About two hours into the ensuring search, law enforcement officers found that a door had been kicked in at a residence in Roseville. As SWAT officers surrounded the residence, Duran opened fire with an assault rifle from inside the residence, injuring three SWAT officers.

During the incident, Agents and Analysts from CDCR’s Office of Correctional Safety provided the following assistance:

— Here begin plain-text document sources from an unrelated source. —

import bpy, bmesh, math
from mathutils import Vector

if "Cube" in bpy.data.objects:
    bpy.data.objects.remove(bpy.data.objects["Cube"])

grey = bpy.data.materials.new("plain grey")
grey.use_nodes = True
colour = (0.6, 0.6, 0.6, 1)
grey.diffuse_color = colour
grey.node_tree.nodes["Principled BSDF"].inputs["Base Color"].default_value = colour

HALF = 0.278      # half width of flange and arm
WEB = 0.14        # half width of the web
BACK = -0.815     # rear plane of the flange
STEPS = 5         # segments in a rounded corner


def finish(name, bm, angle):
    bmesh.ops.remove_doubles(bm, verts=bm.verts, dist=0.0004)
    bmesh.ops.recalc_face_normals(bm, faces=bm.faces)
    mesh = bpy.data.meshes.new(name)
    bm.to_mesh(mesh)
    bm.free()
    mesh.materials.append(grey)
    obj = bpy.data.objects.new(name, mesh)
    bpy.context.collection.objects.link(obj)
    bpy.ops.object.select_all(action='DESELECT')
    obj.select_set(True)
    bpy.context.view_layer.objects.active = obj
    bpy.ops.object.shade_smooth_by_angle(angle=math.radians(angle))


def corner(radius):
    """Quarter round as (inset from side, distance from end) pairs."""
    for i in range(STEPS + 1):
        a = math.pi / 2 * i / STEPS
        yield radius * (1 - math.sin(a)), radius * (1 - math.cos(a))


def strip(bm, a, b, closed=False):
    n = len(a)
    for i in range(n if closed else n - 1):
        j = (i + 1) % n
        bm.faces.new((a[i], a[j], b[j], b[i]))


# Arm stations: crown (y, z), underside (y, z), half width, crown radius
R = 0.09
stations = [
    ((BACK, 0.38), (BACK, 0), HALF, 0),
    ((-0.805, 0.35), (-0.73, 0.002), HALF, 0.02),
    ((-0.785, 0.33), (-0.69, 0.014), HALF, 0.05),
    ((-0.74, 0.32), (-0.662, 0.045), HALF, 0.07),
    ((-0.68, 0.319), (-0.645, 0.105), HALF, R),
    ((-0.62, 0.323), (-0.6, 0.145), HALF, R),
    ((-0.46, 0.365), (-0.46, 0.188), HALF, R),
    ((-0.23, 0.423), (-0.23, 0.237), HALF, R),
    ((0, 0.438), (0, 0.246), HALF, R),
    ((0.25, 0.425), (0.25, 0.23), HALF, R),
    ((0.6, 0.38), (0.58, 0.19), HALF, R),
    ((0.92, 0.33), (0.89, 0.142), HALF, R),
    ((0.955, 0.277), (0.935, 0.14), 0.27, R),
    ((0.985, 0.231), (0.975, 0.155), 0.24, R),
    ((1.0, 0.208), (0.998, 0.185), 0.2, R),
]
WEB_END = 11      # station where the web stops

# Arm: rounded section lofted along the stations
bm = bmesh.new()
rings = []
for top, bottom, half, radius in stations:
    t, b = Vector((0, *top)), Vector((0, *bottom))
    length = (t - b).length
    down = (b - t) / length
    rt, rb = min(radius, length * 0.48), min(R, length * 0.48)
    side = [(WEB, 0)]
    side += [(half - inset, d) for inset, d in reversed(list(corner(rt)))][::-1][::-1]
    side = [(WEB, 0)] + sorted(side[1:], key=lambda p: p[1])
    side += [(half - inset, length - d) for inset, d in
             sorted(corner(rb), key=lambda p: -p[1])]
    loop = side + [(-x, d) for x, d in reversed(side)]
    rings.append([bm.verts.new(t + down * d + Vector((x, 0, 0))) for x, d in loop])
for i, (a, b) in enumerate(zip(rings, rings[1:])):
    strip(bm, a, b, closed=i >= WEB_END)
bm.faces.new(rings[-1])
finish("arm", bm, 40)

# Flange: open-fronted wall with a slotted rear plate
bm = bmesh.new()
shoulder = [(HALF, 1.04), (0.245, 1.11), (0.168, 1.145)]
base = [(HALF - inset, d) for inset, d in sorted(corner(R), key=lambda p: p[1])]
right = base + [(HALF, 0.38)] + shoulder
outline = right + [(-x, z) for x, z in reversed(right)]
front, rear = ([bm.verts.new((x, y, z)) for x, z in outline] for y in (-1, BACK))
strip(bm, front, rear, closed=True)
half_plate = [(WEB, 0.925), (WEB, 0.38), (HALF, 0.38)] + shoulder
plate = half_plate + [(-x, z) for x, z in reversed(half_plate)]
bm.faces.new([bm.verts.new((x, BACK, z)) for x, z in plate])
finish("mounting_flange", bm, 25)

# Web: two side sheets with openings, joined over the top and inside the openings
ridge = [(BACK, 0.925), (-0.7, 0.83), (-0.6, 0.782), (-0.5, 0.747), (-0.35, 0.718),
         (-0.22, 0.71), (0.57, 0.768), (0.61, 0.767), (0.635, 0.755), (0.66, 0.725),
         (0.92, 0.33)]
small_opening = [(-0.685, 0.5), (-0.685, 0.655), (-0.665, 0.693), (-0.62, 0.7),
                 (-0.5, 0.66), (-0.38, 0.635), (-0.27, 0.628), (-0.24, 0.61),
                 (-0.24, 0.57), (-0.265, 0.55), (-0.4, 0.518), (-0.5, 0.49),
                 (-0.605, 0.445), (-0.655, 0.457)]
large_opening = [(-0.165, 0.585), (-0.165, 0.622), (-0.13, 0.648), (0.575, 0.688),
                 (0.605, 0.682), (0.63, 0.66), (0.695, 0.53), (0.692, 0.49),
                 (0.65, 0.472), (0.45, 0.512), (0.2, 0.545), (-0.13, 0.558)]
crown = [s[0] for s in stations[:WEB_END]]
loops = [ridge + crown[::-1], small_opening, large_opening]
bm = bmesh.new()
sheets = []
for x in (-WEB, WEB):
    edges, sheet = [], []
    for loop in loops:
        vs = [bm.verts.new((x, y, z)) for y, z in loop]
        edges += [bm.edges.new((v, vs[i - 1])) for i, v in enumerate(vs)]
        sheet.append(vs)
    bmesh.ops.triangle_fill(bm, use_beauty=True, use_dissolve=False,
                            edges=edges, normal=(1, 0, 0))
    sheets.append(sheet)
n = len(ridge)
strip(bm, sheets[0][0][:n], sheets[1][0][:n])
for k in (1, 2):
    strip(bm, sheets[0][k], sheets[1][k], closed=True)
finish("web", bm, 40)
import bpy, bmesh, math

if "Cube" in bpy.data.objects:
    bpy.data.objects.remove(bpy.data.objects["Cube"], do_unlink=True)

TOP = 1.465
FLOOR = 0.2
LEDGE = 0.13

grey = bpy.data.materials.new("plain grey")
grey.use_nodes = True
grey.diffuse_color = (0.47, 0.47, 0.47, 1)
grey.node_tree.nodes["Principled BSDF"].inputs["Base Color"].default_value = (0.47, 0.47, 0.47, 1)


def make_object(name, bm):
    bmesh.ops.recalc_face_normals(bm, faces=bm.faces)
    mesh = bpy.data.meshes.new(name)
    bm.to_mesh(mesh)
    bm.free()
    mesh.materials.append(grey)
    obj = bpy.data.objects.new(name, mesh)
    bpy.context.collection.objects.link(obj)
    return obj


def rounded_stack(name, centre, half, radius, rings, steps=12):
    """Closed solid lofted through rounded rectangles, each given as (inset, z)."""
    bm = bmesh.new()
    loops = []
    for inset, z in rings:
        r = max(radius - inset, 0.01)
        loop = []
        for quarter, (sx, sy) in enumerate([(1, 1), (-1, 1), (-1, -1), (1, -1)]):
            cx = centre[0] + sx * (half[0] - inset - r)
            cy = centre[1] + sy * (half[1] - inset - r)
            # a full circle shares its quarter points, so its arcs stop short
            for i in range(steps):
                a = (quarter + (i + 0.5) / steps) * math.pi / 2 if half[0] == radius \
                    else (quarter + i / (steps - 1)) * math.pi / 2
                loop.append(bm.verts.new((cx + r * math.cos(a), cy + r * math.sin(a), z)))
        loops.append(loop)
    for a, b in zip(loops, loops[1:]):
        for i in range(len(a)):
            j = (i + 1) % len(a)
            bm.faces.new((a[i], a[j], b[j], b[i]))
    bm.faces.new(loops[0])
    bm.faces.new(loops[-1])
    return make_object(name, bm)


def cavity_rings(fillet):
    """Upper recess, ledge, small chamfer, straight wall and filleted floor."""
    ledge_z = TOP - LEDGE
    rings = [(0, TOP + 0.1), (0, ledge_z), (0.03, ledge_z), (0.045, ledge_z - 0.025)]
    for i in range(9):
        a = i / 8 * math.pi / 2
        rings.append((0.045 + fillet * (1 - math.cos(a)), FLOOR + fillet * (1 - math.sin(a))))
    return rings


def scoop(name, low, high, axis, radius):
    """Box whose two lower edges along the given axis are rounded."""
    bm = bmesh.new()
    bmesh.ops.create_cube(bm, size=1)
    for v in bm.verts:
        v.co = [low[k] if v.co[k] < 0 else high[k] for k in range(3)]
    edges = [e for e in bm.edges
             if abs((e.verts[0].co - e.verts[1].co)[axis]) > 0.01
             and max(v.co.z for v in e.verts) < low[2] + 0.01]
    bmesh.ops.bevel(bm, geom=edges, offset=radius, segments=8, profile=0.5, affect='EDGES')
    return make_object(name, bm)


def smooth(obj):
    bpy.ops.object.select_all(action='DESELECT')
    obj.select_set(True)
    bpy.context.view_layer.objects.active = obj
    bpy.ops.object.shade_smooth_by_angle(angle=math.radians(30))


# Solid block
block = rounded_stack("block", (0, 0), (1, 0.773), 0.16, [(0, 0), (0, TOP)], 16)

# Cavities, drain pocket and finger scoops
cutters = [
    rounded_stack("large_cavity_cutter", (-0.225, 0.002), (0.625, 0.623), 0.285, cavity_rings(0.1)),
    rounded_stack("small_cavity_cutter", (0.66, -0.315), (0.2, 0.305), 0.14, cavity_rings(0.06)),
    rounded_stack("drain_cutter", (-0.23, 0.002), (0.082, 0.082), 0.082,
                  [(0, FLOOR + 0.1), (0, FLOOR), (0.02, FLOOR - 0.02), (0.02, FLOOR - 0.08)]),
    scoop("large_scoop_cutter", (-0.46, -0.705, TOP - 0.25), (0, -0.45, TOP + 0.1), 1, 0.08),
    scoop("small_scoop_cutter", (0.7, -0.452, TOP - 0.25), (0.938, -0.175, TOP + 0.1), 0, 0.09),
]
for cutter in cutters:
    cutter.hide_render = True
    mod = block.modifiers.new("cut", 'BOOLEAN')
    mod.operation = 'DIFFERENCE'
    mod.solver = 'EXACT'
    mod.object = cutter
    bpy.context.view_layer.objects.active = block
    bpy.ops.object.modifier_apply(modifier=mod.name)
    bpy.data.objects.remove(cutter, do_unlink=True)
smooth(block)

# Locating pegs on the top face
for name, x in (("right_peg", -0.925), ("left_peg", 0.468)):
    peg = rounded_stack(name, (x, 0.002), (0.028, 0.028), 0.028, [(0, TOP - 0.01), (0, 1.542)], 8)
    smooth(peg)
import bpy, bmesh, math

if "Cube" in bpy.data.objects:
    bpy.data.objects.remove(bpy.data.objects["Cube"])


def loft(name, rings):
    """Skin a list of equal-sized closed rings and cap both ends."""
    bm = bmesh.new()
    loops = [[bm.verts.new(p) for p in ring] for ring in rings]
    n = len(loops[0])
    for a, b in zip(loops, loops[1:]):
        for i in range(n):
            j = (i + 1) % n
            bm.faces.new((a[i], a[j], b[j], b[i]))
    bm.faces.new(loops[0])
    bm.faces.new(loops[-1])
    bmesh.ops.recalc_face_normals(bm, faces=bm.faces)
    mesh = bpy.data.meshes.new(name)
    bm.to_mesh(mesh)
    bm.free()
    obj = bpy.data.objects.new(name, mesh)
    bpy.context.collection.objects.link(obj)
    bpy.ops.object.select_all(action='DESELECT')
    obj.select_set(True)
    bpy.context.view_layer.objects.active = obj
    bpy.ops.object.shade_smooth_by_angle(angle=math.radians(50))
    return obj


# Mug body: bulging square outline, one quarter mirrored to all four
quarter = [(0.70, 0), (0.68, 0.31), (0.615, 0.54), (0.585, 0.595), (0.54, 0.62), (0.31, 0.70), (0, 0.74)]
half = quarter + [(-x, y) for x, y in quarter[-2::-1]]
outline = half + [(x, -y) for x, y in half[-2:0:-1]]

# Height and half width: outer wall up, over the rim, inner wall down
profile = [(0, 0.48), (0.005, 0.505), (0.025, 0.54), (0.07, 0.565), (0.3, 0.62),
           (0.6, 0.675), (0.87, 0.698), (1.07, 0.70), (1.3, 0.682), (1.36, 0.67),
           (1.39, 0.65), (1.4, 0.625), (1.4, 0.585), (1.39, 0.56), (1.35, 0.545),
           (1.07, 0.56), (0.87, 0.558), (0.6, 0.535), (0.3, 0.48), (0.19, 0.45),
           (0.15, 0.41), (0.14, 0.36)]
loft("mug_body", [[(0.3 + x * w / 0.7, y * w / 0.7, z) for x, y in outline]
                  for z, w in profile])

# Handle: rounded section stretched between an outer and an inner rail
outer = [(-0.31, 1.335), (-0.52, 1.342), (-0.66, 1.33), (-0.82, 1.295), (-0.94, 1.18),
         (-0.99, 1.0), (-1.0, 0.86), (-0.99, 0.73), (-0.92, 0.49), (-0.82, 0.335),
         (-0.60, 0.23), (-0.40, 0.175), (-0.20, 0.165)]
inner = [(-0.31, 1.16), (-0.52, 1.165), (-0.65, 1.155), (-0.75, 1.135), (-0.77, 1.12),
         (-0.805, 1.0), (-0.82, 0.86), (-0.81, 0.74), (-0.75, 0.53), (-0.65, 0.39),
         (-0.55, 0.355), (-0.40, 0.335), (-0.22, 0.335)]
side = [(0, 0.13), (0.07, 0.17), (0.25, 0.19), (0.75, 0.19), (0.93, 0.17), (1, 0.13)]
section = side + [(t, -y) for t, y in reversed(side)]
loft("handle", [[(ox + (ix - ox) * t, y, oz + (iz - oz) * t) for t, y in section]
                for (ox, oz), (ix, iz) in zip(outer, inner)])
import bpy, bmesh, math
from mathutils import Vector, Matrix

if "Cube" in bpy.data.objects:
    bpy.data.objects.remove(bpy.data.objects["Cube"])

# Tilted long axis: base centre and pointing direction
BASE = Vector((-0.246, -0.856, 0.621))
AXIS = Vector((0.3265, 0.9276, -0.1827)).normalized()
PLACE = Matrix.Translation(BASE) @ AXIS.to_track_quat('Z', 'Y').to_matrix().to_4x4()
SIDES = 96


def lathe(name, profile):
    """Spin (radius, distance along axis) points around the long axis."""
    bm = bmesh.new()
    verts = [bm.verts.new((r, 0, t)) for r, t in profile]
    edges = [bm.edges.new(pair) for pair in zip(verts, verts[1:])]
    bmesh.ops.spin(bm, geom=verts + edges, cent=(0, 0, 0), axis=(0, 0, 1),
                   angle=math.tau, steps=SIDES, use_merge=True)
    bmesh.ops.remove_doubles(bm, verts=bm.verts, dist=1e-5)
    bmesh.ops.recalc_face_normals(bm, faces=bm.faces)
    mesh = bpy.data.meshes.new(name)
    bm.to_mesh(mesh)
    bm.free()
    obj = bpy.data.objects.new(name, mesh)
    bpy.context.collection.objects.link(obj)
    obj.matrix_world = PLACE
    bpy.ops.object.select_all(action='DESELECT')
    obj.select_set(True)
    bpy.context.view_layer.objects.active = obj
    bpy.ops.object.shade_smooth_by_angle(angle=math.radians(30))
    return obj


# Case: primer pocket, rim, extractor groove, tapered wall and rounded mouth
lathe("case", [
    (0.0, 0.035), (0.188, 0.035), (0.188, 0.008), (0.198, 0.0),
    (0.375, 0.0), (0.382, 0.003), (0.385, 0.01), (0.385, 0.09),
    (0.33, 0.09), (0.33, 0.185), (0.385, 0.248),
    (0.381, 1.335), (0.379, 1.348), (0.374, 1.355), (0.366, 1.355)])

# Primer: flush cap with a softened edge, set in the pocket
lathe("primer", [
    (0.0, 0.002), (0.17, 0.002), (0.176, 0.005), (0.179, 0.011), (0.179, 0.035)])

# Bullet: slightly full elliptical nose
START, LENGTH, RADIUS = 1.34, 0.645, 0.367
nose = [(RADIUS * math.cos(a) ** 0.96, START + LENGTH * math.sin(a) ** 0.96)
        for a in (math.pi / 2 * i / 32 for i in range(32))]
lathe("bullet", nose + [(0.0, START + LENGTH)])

  • Gathered pertinent intelligence on Duran to help formulate a subject profile to assess possible tactics and actions. Assisted the inner perimeter and provided support to the SWAT Team.
  • Assisted at the Command Post and provided current and updated information to OCS managers.
  • Assisted in the negotiation process.
  • Provided intelligence needed to obtain additional search warrants.
  • Coordinated simultaneous cell searches throughout State institutions

After a stand-off of seven hours, crisis negotiators convinced Duran to surrender.

Distinguished Service Medal

The Distinguished Service Medal is awarded for an employee’s work conduct with the Department for a period of months or years, or involvement in a specific assignment of unusual benefit to the Department.

One of last year’s honorees was Michael Miranda, Gang Institution Coordinators at N.A. Chaderjian Youth Correctional Facility.

Mr. Miranda provides an example of the adage that exemplary people excel at what they do and are excellent examples to others.

Many of the tasks of the Gang Institution Coordinator are done not in the institution, but in the community; from having a life-changing discussion with a high-risk elementary school student to leading youth on off-grounds excursions during which NACYCF youth participate in restorative-justice projects.

Mr. Miranda makes certain each youth is aware of the harm done to victims, understands the healing process of victimization and understands the importance off the youth’s actions in the community.

He has provided support for events such as the March on the Capitol during Nation Victims Week; the Parents of Murdered Children Annual Vigil and delivering presents to a homeless shelter during the holiday season.

Employee Recognition awards

The Medal of Valor honors are separate from the Employee Recognition awards, which are also made during the Medal of Valor Ceremony. These awards include Correctional Officer of the Year, Correctional Supervisor of the Year and Executive of the Year, as well as others.

These honorees are selected by CDCR executives.

If you have questions or can’t open the MOV nomination form, call Bill Enfield, OPEC Chief of Internal Communications, at (916) 327-0277 or email him at william.enfield@cdcr.ca.gov.

See the 2014 ceremony (photos, video and story) at http://www.insidecdcr.ca.gov/2014/09/cdcr-staff-go-above-and-beyond-call-of-duty-medal-of-valor-honors-brave-actions/